Pre-season question of the day: How much will Kobe Bryant and Pau Gasol benefit from missing this year's FIBA World Championship?
As soon as the basket went in, Pau Gasol stared dumbfounded. Milos Teodosic's game-winning three-pointer with 3.1 seconds remaining just propelled Serbia past Spain in the FIBA World Championships quarterfinals, and Gasol somehow needed to keep his composure during a live telecast in Istanbul, Turkey.
Aside from Gasol's immediate reaction making for a good photo caption contest, his facial expression suggested many things: Obvious disappointment that his native country couldn't defend its title; reminding himself to keep his composure on air; and curiosity on what would've happened had he played.
Though Team USA reached a much better outcome -- securing its first World Championship since 1994 -- it's not that speculative to say Kobe Bryant pondered many things while watching the games on T.V. There's no photo evidence to show his game-time reactions, but even the most casual observer knows Bryant felt an itching to get out there.
Those feelings are inevitable considering the innate competitiveness of Bryant and Gasol. But leading up to the tournament, neither expressed much regret that they were going to take it easy this summer. After all, they deserved the rest after compiling heavy basketball mileage and absorbing various injuries.
"I understand it's a tough decision to make, but it's best for my body, myself, and, consequently, the teams that I'm a part of," Gasol said during his exit interview. "My body is asking me to relax and recover to be able to continue to play at the level that I'm playing. Otherwise my body is going to break down quicker and I'm going to become a worse player."
Although Bryant hadn't officially decided his plan with Team USA during his exit interview, the Black Mamba himself spoke about the same thing, a concept that usually seems so foreign.
"I've been playing a great deal of basketball," Bryant said. "This summer for me is about getting healthy. I think that will give us the best opportunity to defend our title again.

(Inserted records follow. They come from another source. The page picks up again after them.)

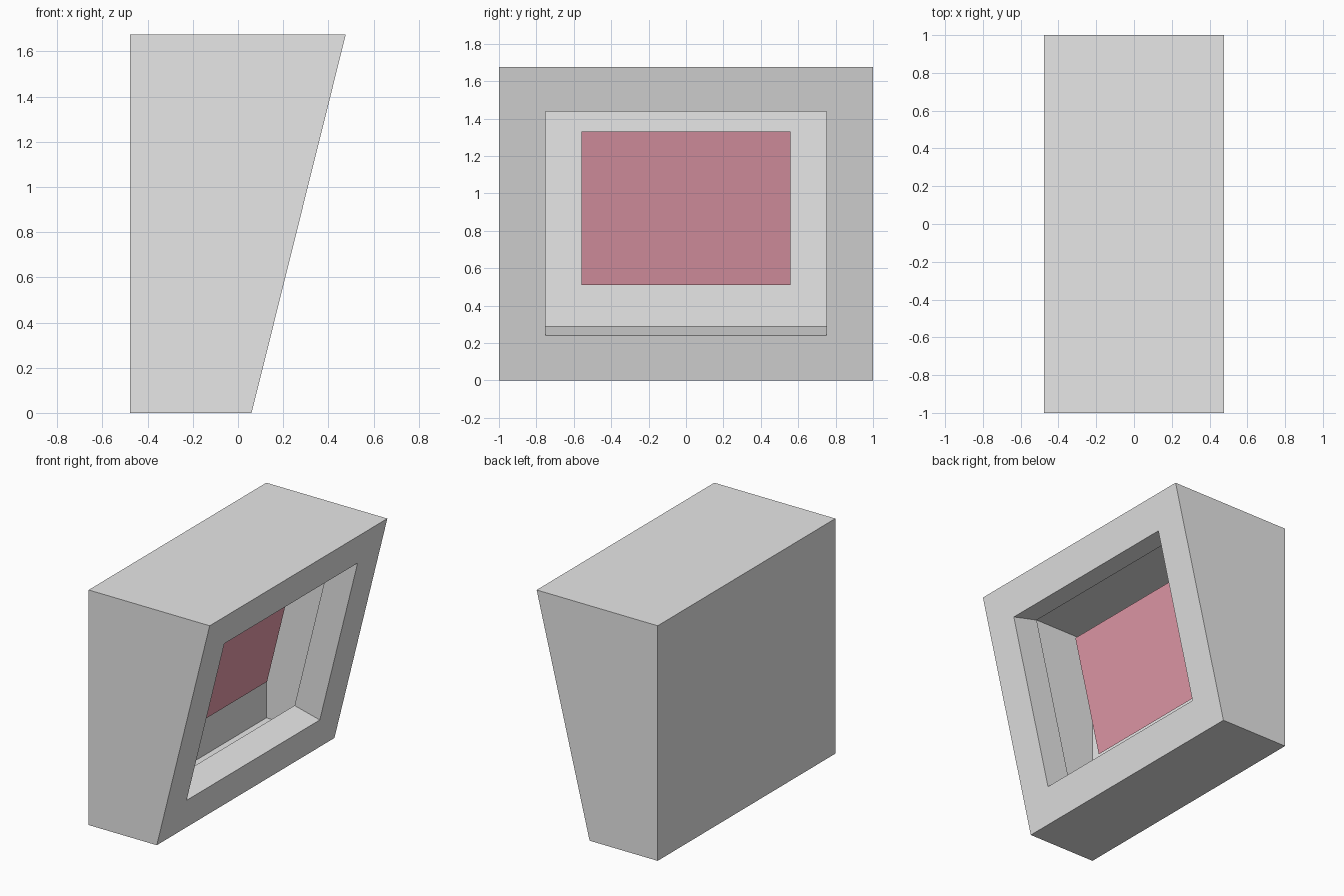
import bpy
import bmesh
from mathutils import Vector

cube = bpy.data.objects.get("Cube")
if cube:
    bpy.data.objects.remove(cube, do_unlink=True)


def material(name, rgb):
    m = bpy.data.materials.new(name)
    m.use_nodes = True
    color = (*rgb, 1)
    m.diffuse_color = color
    m.node_tree.nodes["Principled BSDF"].inputs["Base Color"].default_value = color
    return m


def build(name, bm, mat):
    mesh = bpy.data.meshes.new(name)
    bm.to_mesh(mesh)
    bm.free()
    mesh.materials.append(mat)
    obj = bpy.data.objects.new(name, mesh)
    bpy.context.collection.objects.link(obj)
    return obj


grey = material("light grey", (0.8, 0.8, 0.8))
pink = material("pink", (0.93, 0.39, 0.48))

HEIGHT, BACK, FOOT, BROW = 1.675, -0.477, 0.06, 0.477
lean = (BROW - FOOT) / HEIGHT
outward = Vector((1, 0, -lean)).normalized()


def slanted(half_width, low, high, offset=0.0):
    """Corners of a rectangle parallel to the leaning face."""
    return [Vector((FOOT + lean * z + offset, y, z))
            for y, z in ((-half_width, low), (half_width, low),
                         (half_width, high), (-half_width, high))]


# Hollow cabinet shell with a leaning face
bm = bmesh.new()
front = [bm.verts.new(p) for p in slanted(1, 0, HEIGHT)]
back = [bm.verts.new((BACK, v.co.y, v.co.z)) for v in front]
bm.faces.new(back[::-1])
# Opening and its rim, turned inward at right angles to the leaning face
opening = [bm.verts.new(p) for p in slanted(0.75, 0.24, 1.437)]
rim = [bm.verts.new(v.co - outward * 0.205) for v in opening]
for outer, inner in ((back, front), (front, opening), (opening, rim)):
    for i in range(4):
        j = (i + 1) % 4
        bm.faces.new((outer[i], outer[j], inner[j], inner[i]))
build("cabinet", bm, grey)

# Flat screen floating inside, parallel to the leaning face
bm = bmesh.new()
bm.faces.new([bm.verts.new(p) for p in slanted(0.56, 0.51, 1.33, -0.35)])
build("screen", bm, pink)
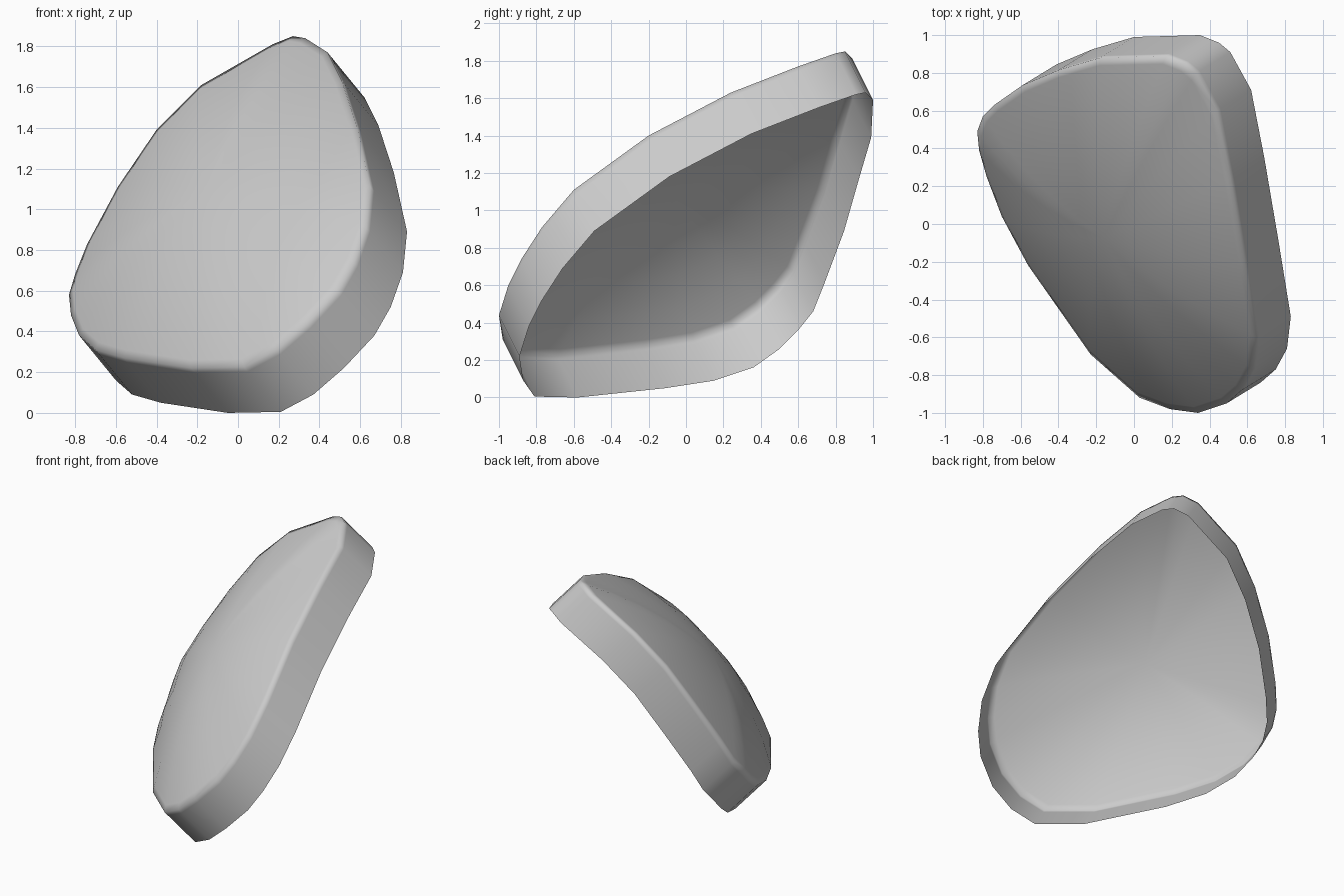
import bpy, bmesh
from mathutils import Vector

if "Cube" in bpy.data.objects:
    bpy.data.objects.remove(bpy.data.objects["Cube"])

# Rim outline where the domed face meets the side wall
RIM = [Vector(p) for p in (
    (.27, .85, 1.85), (.33, .80, 1.84), (.44, .60, 1.77), (.51, .24, 1.63),
    (.585, -.20, 1.40), (.65, -.60, 1.11), (.63, -.77, .91), (.57, -.88, .74),
    (.49, -.95, .60), (.34, -1.0, .44), (.19, -.98, .31), (.03, -.92, .225),
    (-.23, -.69, .22), (-.56, -.22, .27), (-.70, .04, .31), (-.78, .25, .38),
    (-.82, .39, .48), (-.83, .49, .58), (-.80, .57, .68), (-.74, .63, .83),
    (-.59, .735, 1.11), (-.40, .815, 1.39), (-.18, .88, 1.61), (.17, .89, 1.81))]
WALL = Vector((.18, .11, -.22))            # sweep of the side wall
NORMAL = Vector((-.574, -.511, .642)).normalized()
CENTRE = Vector((-.145, -.06, 1.065)) + NORMAL * .03      # top of the dome


def dome(p, s):
    """Point between dome top (s=0) and rim (s=1), height falling off as s squared."""
    d = p - CENTRE
    h = d.dot(NORMAL)
    return CENTRE + (d - NORMAL * h) * s + NORMAL * h * s * s


bm = bmesh.new()
# Rings from the open back edge, up the wall, then across the dome
loops = [[p + WALL * t for p in RIM] for t in (1, .1, 0)]
loops += [[dome(p, s) for p in RIM] for s in (.96, .8, .6, .4, .2)]
rings = [[bm.verts.new(p) for p in loop] for loop in loops]
n = len(RIM)
for a, b in zip(rings, rings[1:]):
    for i in range(n):
        j = (i + 1) % n
        bm.faces.new((a[j], a[i], b[i], b[j]))
top = bm.verts.new(CENTRE)
for i in range(n):
    bm.faces.new((rings[-1][(i + 1) % n], rings[-1][i], top))

# Face the dome outward
bm.normal_update()
if top.normal.dot(NORMAL) < 0:
    bmesh.ops.reverse_faces(bm, faces=bm.faces[:])
for f in bm.faces:
    f.smooth = True

mesh = bpy.data.meshes.new("curved_shell_pad")
bm.to_mesh(mesh)
bm.free()
bpy.context.collection.objects.link(bpy.data.objects.new("curved_shell_pad", mesh))
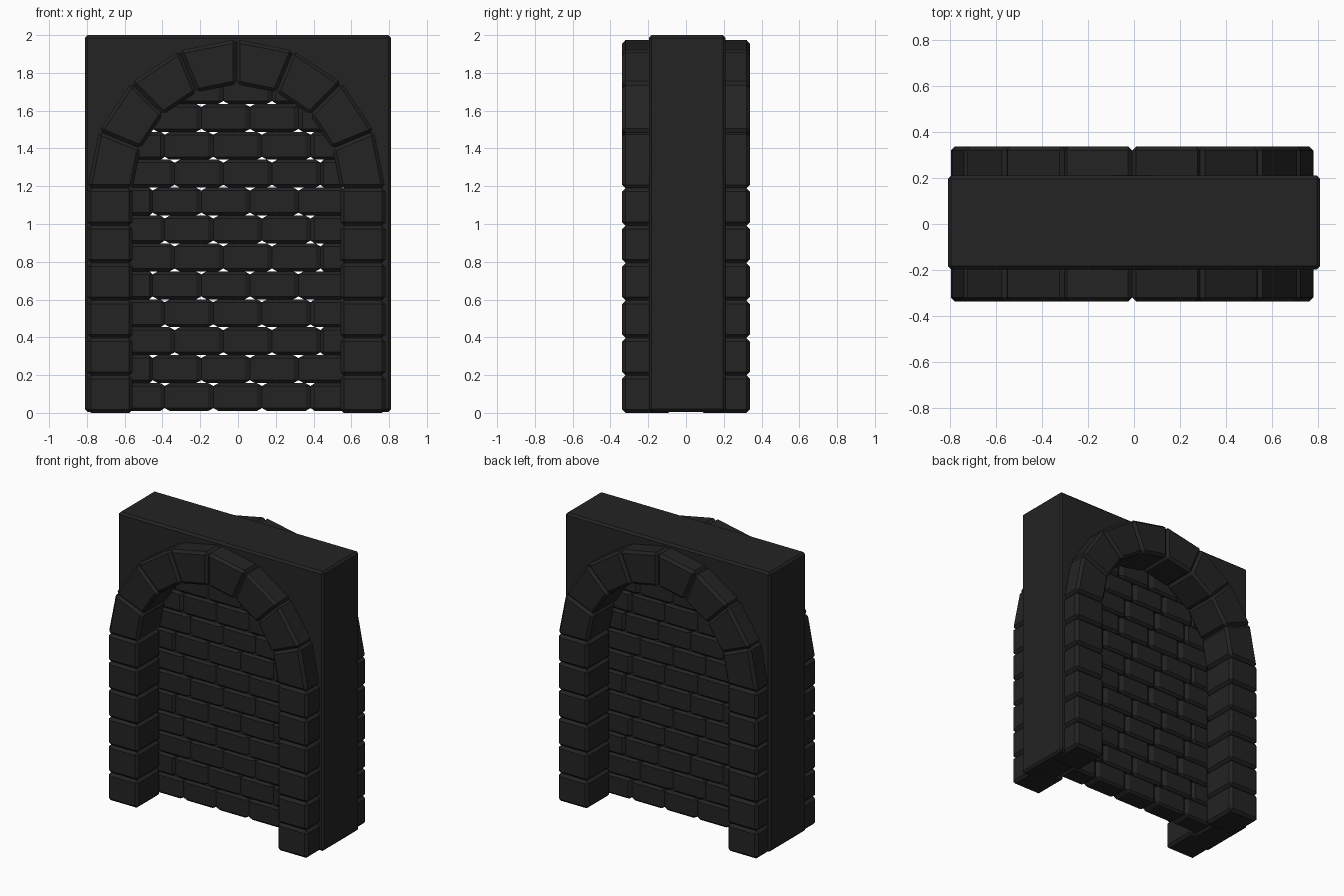
import bpy, bmesh, math
from mathutils import Vector

if "Cube" in bpy.data.objects:
    bpy.data.objects.remove(bpy.data.objects["Cube"])

CX, ZC = -0.008, 1.19          # arch centre
R_IN, R_OUT = 0.55, 0.788      # stone ring radii

stone = bpy.data.materials.new("charcoal stone")
stone.diffuse_color = (0.017, 0.017, 0.017, 1)
stone.use_nodes = True
stone.node_tree.nodes["Principled BSDF"].inputs["Base Color"].default_value = stone.diffuse_color


def finish(bm, name):
    bmesh.ops.recalc_face_normals(bm, faces=bm.faces[:])
    me = bpy.data.meshes.new(name)
    bm.to_mesh(me)
    bm.free()
    ob = bpy.data.objects.new(name, me)
    me.materials.append(stone)
    bpy.context.collection.objects.link(ob)
    return ob


def prism(bm, pts, y0, y1):
    """Extrude an x-z outline from y0 to y1."""
    a = [bm.verts.new((x, y0, z)) for x, z in pts]
    b = [bm.verts.new((x, y1, z)) for x, z in pts]
    bm.faces.new(a)
    bm.faces.new(b[::-1])
    for i in range(len(a)):
        j = (i + 1) % len(a)
        bm.faces.new((a[i], b[i], b[j], a[j]))


def chamfer(bm, width):
    bmesh.ops.bevel(bm, geom=bm.edges[:], offset=width, segments=1,
                    affect='EDGES', profile=0.5)


def polar(r, ang):
    return (CX + r * math.cos(ang), ZC + r * math.sin(ang))


# wall slab with arched opening
R_HOLE = 0.60
outline = [(-0.81, 0.006), (-0.81, 2.0), (0.81, 2.0), (0.81, 0.006), (CX + R_HOLE, 0.006)]
outline += [polar(R_HOLE, math.pi * i / 16) for i in range(17)]
outline += [(CX - R_HOLE, 0.006)]
bm = bmesh.new()
prism(bm, outline, -0.197, 0.21)
wall = finish(bm, "wall")
mod = wall.modifiers.new("chamfer", 'BEVEL')
mod.width, mod.segments = 0.014, 1
mod.limit_method, mod.angle_limit = 'ANGLE', math.radians(60)

# stone surround, front and back
for side, y0, y1 in (("front", -0.338, -0.075), ("back", 0.075, 0.338)):
    bm = bmesh.new()
    h = ZC / 6
    for s in (-1, 1):                       # jamb stones
        xa, xb = CX + s * R_IN, CX + s * R_OUT
        for i in range(6):
            prism(bm, [(xa, i * h), (xb, i * h), (xb, i * h + h), (xa, i * h + h)], y0, y1)
    step = math.pi / 8
    for i in range(8):                      # arch stones
        a, b = i * step, (i + 1) * step
        prism(bm, [polar(R_IN, a), polar(R_OUT, a), polar(R_OUT, b), polar(R_IN, b)], y0, y1)
    chamfer(bm, 0.018)
    finish(bm, side + "_arch_stones")

# brick infill, rows in running bond
PITCH, WIDTH, DEPTH, Z0 = 0.1478, 0.2575, 0.15, 0.01
offsets = (-0.388, -0.452, -0.335)
bm = bmesh.new()
for row in range(12):
    zb = Z0 + row * PITCH
    half = math.sqrt(0.6 ** 2 - max(0, zb - ZC) ** 2)
    lo, hi = CX - half, CX + half
    for k in range(-2, 6):
        x0 = max(lo, offsets[row % 3] + k * WIDTH)
        x1 = min(hi, offsets[row % 3] + (k + 1) * WIDTH)
        if x1 - x0 < 0.02:
            continue
        cube = bmesh.new()
        bmesh.ops.create_cube(cube, size=1)
        chamfer(cube, 0.105)
        bmesh.ops.scale(cube, vec=Vector((x1 - x0, DEPTH, PITCH)), verts=cube.verts[:])
        bmesh.ops.translate(cube, vec=Vector(((x0 + x1) / 2, 0, zb + PITCH / 2)), verts=cube.verts[:])
        tmp = bpy.data.meshes.new("brick")
        cube.to_mesh(tmp)
        cube.free()
        bm.from_mesh(tmp)
        bpy.data.meshes.remove(tmp)
finish(bm, "brick_infill")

Same thing for Pau. Pau has been going nonstop."
For Gasol, that includes six championship appearances in the last four seasons, including three consecutive NBA Finals, the 2008 Beijing Olympics, the 2009 and 2007 EuroBasket title games and the 2006 FIBA World Championships. For Bryant, that includes three consecutive NBA Finals and the 2008 Beijing Olympics. And for both, the rest will ensure a good run for the 2010-11 season, which is a good sign considering they're the Lakers' two top players and have a respectful relationship with each other.
Bryant recently underwent arthroscopic in his right knee, so even if there are still uncertainties regarding his right index finger, I foresee Bryant having the same explosiveness he displayed in the playoffs after draining the swelling in his knee. Before that happened, fans painfully witnessed Bryant with all his might overcome his physical ailments, but with limited success. After the draining, Bryant dropped at least 30 points in 11 of the next 12 games.
Gasol is also a season removed from nursing injuries, sitting out 17 games because of strained left and right hamstrings. Perhaps because of a sign of Gasol's consistency, his only down performances came in a sprinkle of games in February. After missing the first 11 games because of a right hamstring injury, he scored at least 20 points in three of the next five games. When he returned in January from a six-game absence because of a left hamstring injury, Gasol scored at least 20 points in five of the next seven.
Fans likely won't see as many tangible differences in Gasol's play as they will in Bryant's play this season, but the benefits will involve what we all won't see happen. Gasol mentioned to me during the exit interview that his hamstring injuries served as the triggering point for what led him to decide to sit out of this year's FIBA tournament. It's conceivable that, had Gasol kept grinding through, his body could have broken down this upcoming season, which would make it harder for him to bounce back.
And even though Gasol and Bryant had a not-so-physical summer, they still kept their basketball minds sharp. Bryant hosted his basketball camp, traveled to the World Basketball Festival and even attended a pickup game hosted by President Obama. Gasol traveled to India as an NBA ambassador, worked out with a trainer twice a day, hosted his own basketball camp in Spain and watched the FIBA World Championship in Turkey.
So even if Bryant and Gasol didn't go through grueling workouts or played in Turkey, they still remained students of the game. And soon enough, everyone will realize this season that rest was all they needed to pass the test.
-- Mark Medina
Follow the L.A. Times Lakers blog on Twitter: twitter.com/latmedina. E-mail the Lakers blog at firstname.lastname@example.org
Photos, from top: Kobe Bryant and Pau Gasol abstained from the 2010 FIBA World Championships so they could rest from their assorted injuries. A healthy Bryant and Gasol will make the Lakers a dangerous team in the 2010-11 season. Credit: Robert Gauthier / Los Angeles Times; Wally Skalij / Los Angeles Times